Case: A 23 yo G2P1 at 37 weeks gestational age presented to triage in active labor. Initial BP was 125/80 and she had no HA or visual changes. She denied any PMH except for one uncomplicated SVD with epidural. Six hours after admission she requested analgesia and a CSE was easily placed at L3-L4. BP prior to placement was 126/90. Nine hours after admission, a CBC revealed a platelet count of 14,000 (repeated and confirmed). AST was 239, ALT 244, and total bilirubin was also elevated at 1.9. PT/PTT/INR were all within normal limits. She was transfused 6 units of platelets and her count rose to 54,000. Fourteen hours after epidural placement, a male infant was born with Apgars of 9/9 and the platelet count remained 46,000. The epidural was left in place and the patient was monitored in the ICU overnight. Her epidural site remained clean and dry and she had no neurologic symptoms. Her platelet count rose over the next two days without transfusion from 38,000 to 97,000 at which time the epidural catheter was removed. She was discharged on post delivery day 3 with a platelet count of 132,000 (Figure 1).

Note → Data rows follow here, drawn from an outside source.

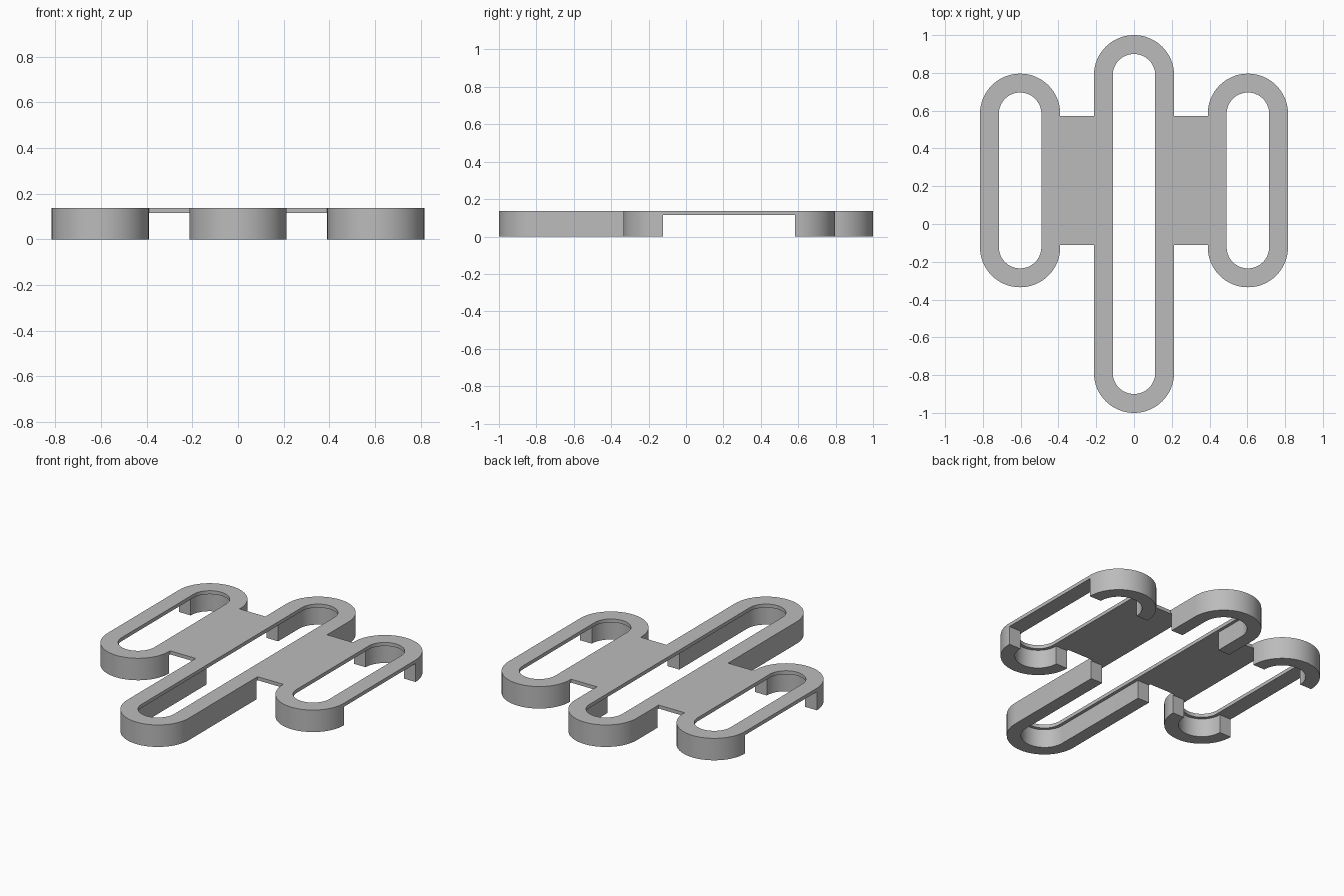
import bpy, bmesh, math

cube = bpy.data.objects.get("Cube")
if cube:
    bpy.data.objects.remove(cube, do_unlink=True)

# Shared dimensions
OUTER, SLOT, WALL = 0.2125, 0.1125, 0.132   # radii: outside, slot in the plate, inside of the legs
TOP, UNDER = 0.137, 0.115                   # plate top and underside
GAP_FRONT, GAP_BACK = -0.1225, 0.5835       # span without legs
SIDE_X = 0.603
SEGMENTS = 32

grey = bpy.data.materials.new("plain grey")
grey.use_nodes = True
colour = (0.5, 0.5, 0.5, 1)
grey.diffuse_color = colour
grey.node_tree.nodes["Principled BSDF"].inputs["Base Color"].default_value = colour


def finish(name, bm):
    bmesh.ops.recalc_face_normals(bm, faces=bm.faces)
    mesh = bpy.data.meshes.new(name)
    bm.to_mesh(mesh)
    bm.free()
    mesh.materials.append(grey)
    obj = bpy.data.objects.new(name, mesh)
    bpy.context.collection.objects.link(obj)
    return obj


def box(name, x0, x1, y0, y1):
    """Flat piece of the top plate."""
    bm = bmesh.new()
    for v in bmesh.ops.create_cube(bm, size=1)["verts"]:
        v.co.x = x1 if v.co.x > 0 else x0
        v.co.y = y1 if v.co.y > 0 else y0
        v.co.z = TOP if v.co.z > 0 else UNDER
    return finish(name, bm)


def link_end(name, x, centre, cut, side):
    """U-shaped end: an L-shaped section swept round a half circle."""
    section = [(OUTER, 0), (OUTER, TOP), (SLOT, TOP),
               (SLOT, UNDER), (WALL, UNDER), (WALL, 0)]
    stations = [(i * math.pi / SEGMENTS, centre) for i in range(SEGMENTS + 1)]
    if abs(centre - cut) > 0.001:
        stations = [(0, cut)] + stations + [(math.pi, cut)]
    bm = bmesh.new()
    rows = [[bm.verts.new((x + r * math.cos(a), y + side * r * math.sin(a), z))
             for r, z in section] for a, y in stations]
    n = len(section)
    for p, q in zip(rows, rows[1:]):
        for i in range(n):
            j = (i + 1) % n
            bm.faces.new((p[i], p[j], q[j], q[i]))
    bm.faces.new(rows[0])
    bm.faces.new(rows[-1])
    obj = finish(name, bm)
    bpy.ops.object.select_all(action="DESELECT")
    obj.select_set(True)
    bpy.context.view_layer.objects.active = obj
    bpy.ops.object.shade_smooth_by_angle(angle=math.radians(30))


# Three slotted links: two ends and two thin bars each
for label, x, front, back in (("right", -SIDE_X, GAP_FRONT, GAP_BACK),
                              ("centre", 0, -0.7875, 0.7875),
                              ("left", SIDE_X, GAP_FRONT, GAP_BACK)):
    link_end(label + "_link_front_end", x, front, GAP_FRONT, -1)
    link_end(label + "_link_back_end", x, back, GAP_BACK, 1)
    for bar, s in (("right", -1), ("left", 1)):
        x0, x1 = sorted((x + s * SLOT, x + s * OUTER))
        box(f"{label}_link_{bar}_bar", x0, x1, GAP_FRONT, GAP_BACK)

# Thin panels joining the links
for label, s in (("right", -1), ("left", 1)):
    x0, x1 = sorted((s * OUTER, s * (SIDE_X - OUTER)))
    box(label + "_panel", x0, x1, -0.111, 0.573)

Discussion: This case demonstrates the importance of following the platelet count in patients with HELLP syndrome, which can occur in the absence of hypertension. In our case, there was no suspicion of HELLP until abnormal lab results were reported after the epidural had been placed. While this report does not imply that neuraxial analgesia is safe with a platelet count of 14,000, it does add to a growing body of reports of neuraxial analgesia performed with platelet counts well under the conservative limit of 100,000.

References:

1. SOAP Serious Complication Repository Project 2005-09. Presented at SOAP annual meeting 2008.



SOAP 2010